"The Laws of Illusion"

(Arista, June 15)

Sarah McLachlan likes to take her time: Her seventh studio album will be her first new material since 2003's "Afterglow," which came six years after its predecessor. "I write slowly and I have two kids, and that's the most honest answer," McLachlan says. "It's sort of a luxurious position I'm in, that I get to keep my toe in the water and make music. I do a lot of charity gigs and one-offs, and I've just been slowly writing-everything sort of fell apart for me personally a couple of years ago [McLachlan split from husband Ashwin Sood in 2008], and it's been sort of a long, slow road coming back and redefining myself."

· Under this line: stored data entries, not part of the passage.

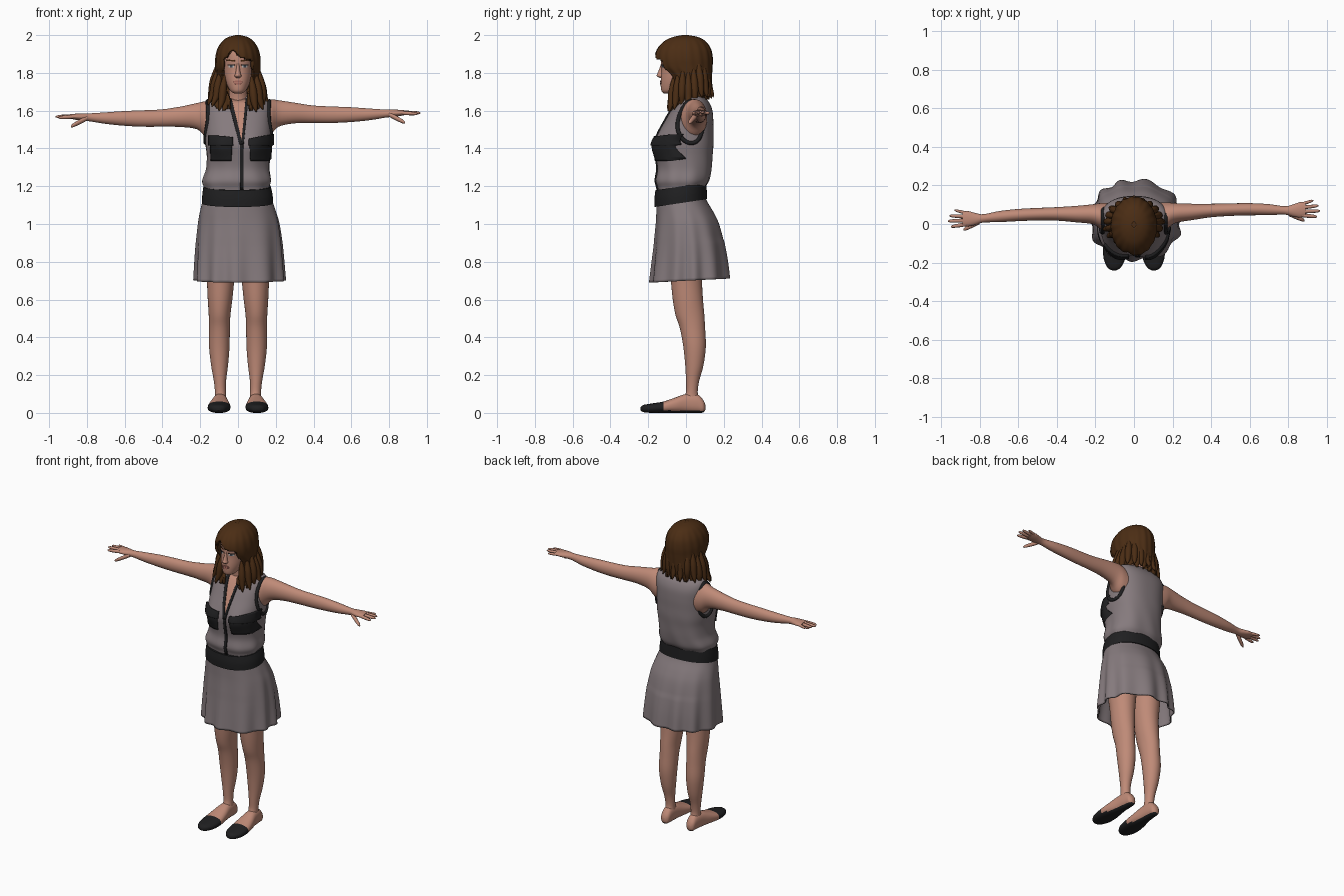
import bpy, bmesh, math, random
from math import sin, cos, pi, exp
from mathutils import Vector
from mathutils.bvhtree import BVHTree

if "Cube" in bpy.data.objects:
    bpy.data.objects.remove(bpy.data.objects["Cube"])

random.seed(3)


def material(name, rgb):
    m = bpy.data.materials.new(name)
    m.diffuse_color = (*rgb, 1)
    m.use_nodes = True
    m.node_tree.nodes["Principled BSDF"].inputs["Base Color"].default_value = m.diffuse_color
    return m


SKIN = material("skin", (0.52, 0.255, 0.185))
CLOTH = material("grey_cloth", (0.235, 0.195, 0.205))
BLACK = material("black_trim", (0.014, 0.014, 0.015))
HAIR = material("brown_hair", (0.07, 0.026, 0.007))
LIPS = material("lips", (0.38, 0.14, 0.11))
WHITE = material("eye_white", (0.55, 0.52, 0.5))
IRIS = material("iris", (0.06, 0.08, 0.11))


def finish(name, bm, mats, thick=0, offset=-1.0, rule=None):
    me = bpy.data.meshes.new(name)
    bm.to_mesh(me)
    bm.free()
    for m in mats:
        me.materials.append(m)
    for p in me.polygons:
        p.use_smooth = True
        if rule:
            p.material_index = rule(p.center)
    me.set_sharp_from_angle(angle=math.radians(50))
    ob = bpy.data.objects.new(name, me)
    bpy.context.collection.objects.link(ob)
    if thick:
        mod = ob.modifiers.new("thickness", "SOLIDIFY")
        mod.thickness, mod.offset = thick, offset
    return ob


def smooth_rows(rows, steps):
    """Catmull-Rom interpolation of the section rows."""
    out = []
    for i in range(len(rows) - 1):
        p = [rows[max(0, min(len(rows) - 1, i + k))] for k in (-1, 0, 1, 2)]
        for s in range(steps):
            t = s / steps
            out.append([0.5 * (2 * b + (c - a) * t + (2 * a - 5 * b + 4 * c - d) * t * t
                               + (3 * b - a - 3 * c + d) * t ** 3) for a, b, c, d in zip(*p)])
    return out + [list(rows[-1])]


def loft(name, rows, mats, axis="z", n=32, steps=4, e=2.0, radius=None, warp=None,
         cut=None, caps=True, thick=0, rule=None):
    """Skin sections given as (position, u min, u max, v min, v max) along an axis."""
    bm = bmesh.new()
    rings = []
    for t, u0, u1, v0, v1 in smooth_rows(sorted(rows), steps):
        ring = []
        for i in range(n):
            a = 2 * pi * i / n
            c, s = cos(a), sin(a)
            r = 1 / (abs(c) ** e + abs(s) ** e) ** (1 / e)
            r *= radius(a, t) if radius else 1
            u, v = (u0 + u1) / 2 + r * c * (u1 - u0) / 2, (v0 + v1) / 2 + r * s * (v1 - v0) / 2
            p = Vector({"z": (u, v, t), "x": (t, u, v), "y": (u, t, v)}[axis])
            ring.append(bm.verts.new(warp(p) if warp else p))
        rings.append(ring)
    for r0, r1 in zip(rings, rings[1:]):
        for i in range(n):
            j = (i + 1) % n
            q = (r0[i], r0[j], r1[j], r1[i])
            if not (cut and cut(sum((v.co for v in q), Vector()) / 4)):
                bm.faces.new(q)
    if caps:
        bm.faces.new(rings[0][::-1])
        bm.faces.new(rings[-1])
        bmesh.ops.recalc_face_normals(bm, faces=bm.faces)
    bmesh.ops.delete(bm, geom=[v for v in bm.verts if not v.link_faces], context="VERTS")
    return finish(name, bm, mats, thick, rule=rule)


def tree_of(ob):
    me = ob.data
    return BVHTree.FromPolygons([v.co.copy() for v in me.vertices], [tuple(p.vertices) for p in me.polygons])


def patch(name, tree, corners, mat, thick, n=10):
    """Thin plate laid on the front of a surface; corners are four (x, z) points."""
    a, b, c, d = (Vector(p) for p in corners)
    bm = bmesh.new()
    grid = []
    for i in range(n + 1):
        for j in range(n + 1):
            q = a.lerp(b, i / n).lerp(d.lerp(c, i / n), j / n)
            hit = tree.ray_cast(Vector((q.x, -1, q.y)), Vector((0, 1, 0)))[0]
            hit = hit or tree.find_nearest(Vector((q.x, -0.1, q.y)))[0]
            grid.append(bm.verts.new(hit))
    for i in range(n):
        for j in range(n):
            k = i * (n + 1) + j
            bm.faces.new((grid[k], grid[k + 1], grid[k + n + 2], grid[k + n + 1]))
    return finish(name, bm, [mat], thick, 0.0)


# --- blouse ---
def bust(p):
    if p.y < 0:
        p.y -= 0.018 * exp(-((abs(p.x) - 0.09) / 0.05) ** 2 - ((p.z - 1.41) / 0.06) ** 2)
    return p


torso = loft("blouse", [
    (1.14, -.17, .165, -.145, .095), (1.19, -.178, .164, -.152, .1), (1.23, -.187, .175, -.163, .122),
    (1.29, -.168, .167, -.153, .134), (1.36, -.165, .17, -.16, .14), (1.42, -.172, .177, -.165, .145),
    (1.48, -.172, .177, -.147, .145), (1.54, -.17, .175, -.115, .145), (1.60, -.17, .175, -.08, .14),
    (1.64, -.165, .17, -.05, .125), (1.665, -.145, .15, -.022, .105), (1.685, -.08, .08, 0, .09)],
    [CLOTH], n=96, steps=5, e=2.45, warp=bust,
    radius=lambda a, z: 1 + 0.013 * sin(9 * a + 14 * z) * max(0, min(1, (1.45 - z) / .2)))
body = tree_of(torso)

# neckline, placket and pockets
patch("neckline_skin", body, [(-.038, 1.66), (.045, 1.66), (.022, 1.43), (.016, 1.43)], SKIN, .006)
patch("collar_left", body, [(-.055, 1.66), (-.034, 1.66), (.024, 1.42), (.008, 1.42)], BLACK, .014)
patch("collar_right", body, [(.04, 1.66), (.055, 1.66), (.03, 1.42), (.017, 1.42)], BLACK, .014)
patch("placket", body, [(.011, 1.43), (.029, 1.43), (.029, 1.18), (.011, 1.18)], BLACK, .012)
for side, x in (("left", -.087), ("right", .117)):
    patch("pocket_" + side, body, [(x - .057, 1.45), (x + .057, 1.45), (x + .052, 1.335), (x - .052, 1.335)], BLACK, .016)
    s = -1 if x < 0 else 1
    patch("pocket_flap_" + side, body, [(x - .06, 1.455 + .01 * -s), (x + .06, 1.465 + .01 * s),
                                        (x + .06, 1.415), (x - .06, 1.415)], BLACK, .028)

# armhole trim
for side, s in (("left", -1), ("right", 1)):
    cu = bpy.data.curves.new("armhole_trim_" + side, "CURVE")
    cu.dimensions, cu.bevel_depth, cu.bevel_resolution = "3D", .011, 2
    sp = cu.splines.new("POLY")
    sp.points.add(39)
    for i, pt in enumerate(sp.points):
        a = 2 * pi * i / 40
        pt.co = (*body.find_nearest(Vector((s * .185, .03 + .082 * cos(a), 1.545 + .117 * sin(a))))[0], 1)
    sp.use_cyclic_u = True
    cu.materials.append(BLACK)
    bpy.context.collection.objects.link(bpy.data.objects.new(cu.name, cu))


# --- belt and skirt ---
def tilt(p):
    return Vector((p.x, p.y, p.z + .15 * p.y))


loft("belt", [(1.115, -.191, .186, -.166, .112), (1.16, -.189, .183, -.167, .11), (1.203, -.183, .173, -.162, .108)],
     [BLACK], n=64, e=2.2, warp=tilt)


def folds(a, z):
    k = max(0, min(1, (1.11 - z) / .42))
    return 1 - .03 * k + .045 * k * sin(11 * a + .9 * sin(3 * a))


loft("skirt", [
    (1.16, -.178, .172, -.148, .098), (1.12, -.188, .183, -.155, .112), (1.06, -.203, .203, -.157, .148),
    (1.0, -.213, .22, -.16, .176), (.9, -.224, .235, -.17, .203), (.8, -.231, .244, -.182, .222),
    (.7, -.236, .252, -.194, .234)], [CLOTH], n=128, steps=5, e=2.15, radius=folds, caps=False, thick=.008,
    warp=lambda p: Vector((p.x, p.y, p.z + (.05 * p.y if p.z < .9 else 0))))

# --- legs, feet, arms and hands ---
LEG = [(.95, .005, .18, -.09, .1), (.8, .01, .175, -.09, .09), (.7, .02, .165, -.08, .085),
       (.6, .03, .16, -.07, .09), (.52, .04, .155, -.056, .097), (.45, .043, .153, -.033, .101),
       (.35, .045, .153, -.014, .105), (.25, .053, .142, -.004, .092), (.17, .063, .128, 0, .07),
       (.11, .064, .122, 0, .062), (.07, .062, .122, -.015, .072), (.03, .065, .12, -.015, .075)]
FOOT = [(-.24, .092, .115, .012, .03), (-.225, .068, .138, .004, .042), (-.18, .046, .157, 0, .05),
        (-.12, .04, .16, 0, .06), (-.06, .046, .15, 0, .08), (0, .055, .135, 0, .1),
        (.06, .06, .126, 0, .098), (.09, .066, .12, .002, .07), (.102, .082, .105, .015, .045)]
ARM = [(.12, -.035, .11, 1.45, 1.645), (.17, -.025, .112, 1.47, 1.66), (.215, .005, .108, 1.515, 1.655),
       (.3, .02, .105, 1.533, 1.642), (.4, .035, .105, 1.535, 1.627), (.5, .042, .107, 1.535, 1.622),
       (.6, .045, .108, 1.54, 1.618), (.7, .046, .103, 1.55, 1.611), (.78, .049, .092, 1.563, 1.606),
       (.82, .04, .1, 1.567, 1.606), (.86, .034, .113, 1.572, 1.604), (.89, .04, .112, 1.578, 1.601)]
# finger: start, tip, radius
FINGERS = {"index": ((.87, .045, 1.588), (.95, .038, 1.583), .0095),
           "middle": ((.87, .065, 1.59), (.965, .068, 1.588), .0095),
           "ring": ((.87, .085, 1.59), (.957, .095, 1.59), .009),
           "little": ((.865, .102, 1.588), (.93, .122, 1.587), .008),
           "thumb": ((.80, .055, 1.58), (.885, .018, 1.536), .0125)}


def mirror_x(p):
    return Vector((-p.x, p.y, p.z))


def left_arm(p):
    return Vector((-p.x, p.y - .05 * max(0, p.x - .12) / .8, p.z - .02 * min(1, p.x / .3)))


for side, leg_warp, arm_warp in (("right", None, None), ("left", mirror_x, left_arm)):
    loft("leg_" + side, LEG, [SKIN], warp=leg_warp)
    loft("foot_" + side, FOOT, [SKIN, BLACK], axis="y", steps=6, e=2.4, warp=leg_warp,
         rule=lambda c: int(c.y < -.12 or c.z < .012))
    loft("arm_" + side, ARM, [SKIN], axis="x", warp=arm_warp)
    for name, (a, b, r) in FINGERS.items():
        rows = []
        for t, w in ((0, 1), (.3, 1.08), (.6, 1), (.88, .8), (1, .3)):
            x, y, z = Vector(a).lerp(Vector(b), t)
            rows.append((x, y - r * w, y + r * w, z - r * w, z + r * w))
        loft(f"{name}_finger_{side}", rows, [SKIN], axis="x", n=12, steps=2, warp=arm_warp)

# --- neck, head and face ---
loft("neck", [(1.6, -.075, .075, -.04, .1), (1.66, -.055, .055, -.038, .08), (1.71, -.047, .047, -.045, .07),
              (1.78, -.05, .05, -.05, .07)], [SKIN])
head = loft("head", [
    (1.692, -.022, .022, -.118, -.07), (1.705, -.04, .04, -.13, -.03), (1.735, -.058, .058, -.134, .03),
    (1.77, -.071, .071, -.133, .07), (1.82, -.08, .08, -.129, .1), (1.87, -.083, .083, -.132, .11),
    (1.92, -.08, .08, -.125, .105), (1.96, -.06, .06, -.09, .085), (1.98, -.03, .03, -.04, .05)],
    [SKIN], n=48, e=2.15)
loft("nose", [(1.772, -.01, .01, -.135, -.12), (1.784, -.018, .018, -.155, -.11), (1.80, -.013, .013, -.15, -.11),
              (1.83, -.009, .009, -.138, -.11), (1.855, -.008, .008, -.131, -.11)], [SKIN], n=16)
face = tree_of(head)
patch("upper_lip", face, [(-.012, 1.76), (.012, 1.76), (.028, 1.751), (-.028, 1.751)], LIPS, .009)
patch("lower_lip", face, [(-.026, 1.75), (.026, 1.75), (.013, 1.739), (-.013, 1.739)], LIPS, .009)
for side, s in (("left", -1), ("right", 1)):
    def box(x0, x1, z0, z1, slope=0):
        return [(s * x0, z1), (s * x1, z1 + slope), (s * x1, z0 + slope), (s * x0, z0)]
    patch("eye_" + side, face, box(.02, .05, 1.828, 1.84), WHITE, .003)
    patch("iris_" + side, face, box(.029, .041, 1.828, 1.84), IRIS, .005)
    patch("eyelash_" + side, face, box(.017, .054, 1.84, 1.845), BLACK, .006)
    patch("eyebrow_" + side, face, box(.016, .058, 1.86, 1.867, .004), HAIR, .005)


# --- hair: shell with a face opening, then loose tips ---
def face_opening(p):
    ang = math.atan2(p.y, p.x)
    if p.z < 1.64 + .28 * p.y + .014 * sin(17 * ang):
        return True
    if p.y > 0:
        return False
    fringe = 1.875 + .045 * exp(-((p.x + .03) / .035) ** 2) - 2.5 * max(0, abs(p.x) - .05) ** 1.5
    half = .082 if p.z > 1.74 else .045 + .037 * max(0, (p.z - 1.66) / .08)
    return abs(p.x) < half and p.z < fringe


loft("hair", [
    (1.57, -.145, .145, -.1, .1), (1.62, -.145, .145, -.095, .112), (1.68, -.135, .135, -.085, .125),
    (1.75, -.12, .12, -.085, .135), (1.79, -.117, .117, -.115, .138), (1.83, -.119, .119, -.155, .14),
    (1.88, -.119, .119, -.165, .141), (1.93, -.107, .107, -.15, .13), (1.97, -.08, .08, -.112, .1),
    (1.99, -.05, .05, -.068, .062), (2.0, -.012, .012, -.02, .012)],
    [HAIR], n=128, steps=6, cut=face_opening, caps=False, thick=.016,
    radius=lambda a, z: 1 + (.012 + .025 * max(0, min(1, (1.8 - z) / .15))) * sin(17 * a + 9 * z) * min(1, (2 - z) / .06))
loft("hair_crown", [(1.98, -.06, .06, -.08, .07), (1.993, -.035, .035, -.05, .04), (2.0, -.01, .01, -.015, .01)],
     [HAIR], n=24)

for i in range(17):
    a = math.radians(-52 + 284 * i / 16)
    tip = 1.63 + .035 * sin(a) + random.uniform(-.02, .02)
    flick = random.uniform(1.05, 1.22)
    rows = []
    for dz, k, w in ((0, flick, .002), (.02, flick - .06, .011), (.06, 1.0, .019), (.12, .93, .02), (.19, .82, .008)):
        x, y = .138 * k * cos(a), .01 + .112 * k * sin(a)
        rows.append((tip + dz, x - w, x + w, y - w, y + w))
    loft(f"hair_lock_{i + 1}", rows, [HAIR], n=10, steps=3)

"The Laws of Illusion" is produced by McLachlan's longtime collaborator Pierre Marchand and focuses, appropriately, on themes of "illusions and loss," McLachlan says. "I was kind of toying with that as the title at first, and then Pierre-being French Canadian-said to me, 'Laws? Laws and illusions? Is that what you said? I like that.' The [actual title] is a little less obvious; it's a little less black than 'Illusions and Loss.' And I like the fact that it doesn't really make any sense."

McLachlan says the overall album is more uptempo than much of her previous work. The single "Loving You Is Easy," released as a stream two weeks ago, "in particular is extremely lighthearted," she says. "I would almost go as far as to say really happy." Despite the time gap between albums, McLachlan says most of the songs were written in the past year and recorded during two marathon five-day sessions. "One of the choruses is about 6 years old; I just never found a verse to go with it," she says. "It found its form just a couple months ago."

Now that she's back, McLachlan is going all in-two weeks after "The Laws of Illusion" is released, she will hit the road for the revival of Lilith Fair, the festival celebrating female musicians that she co-founded and spearheaded from 1997 to 1999. "It seemed like, 'OK, we can do this. I'm going to get this record done and it's going to be the greatest thing in the world,' " she says. "That's how I started Lilith, with 'Surfacing.' And I just thought, 'OK, here's the new chapter. Let's go. Bring it on.' "

Previous album and sales: "Wintersong," 973,000 (according to Nielsen SoundScan)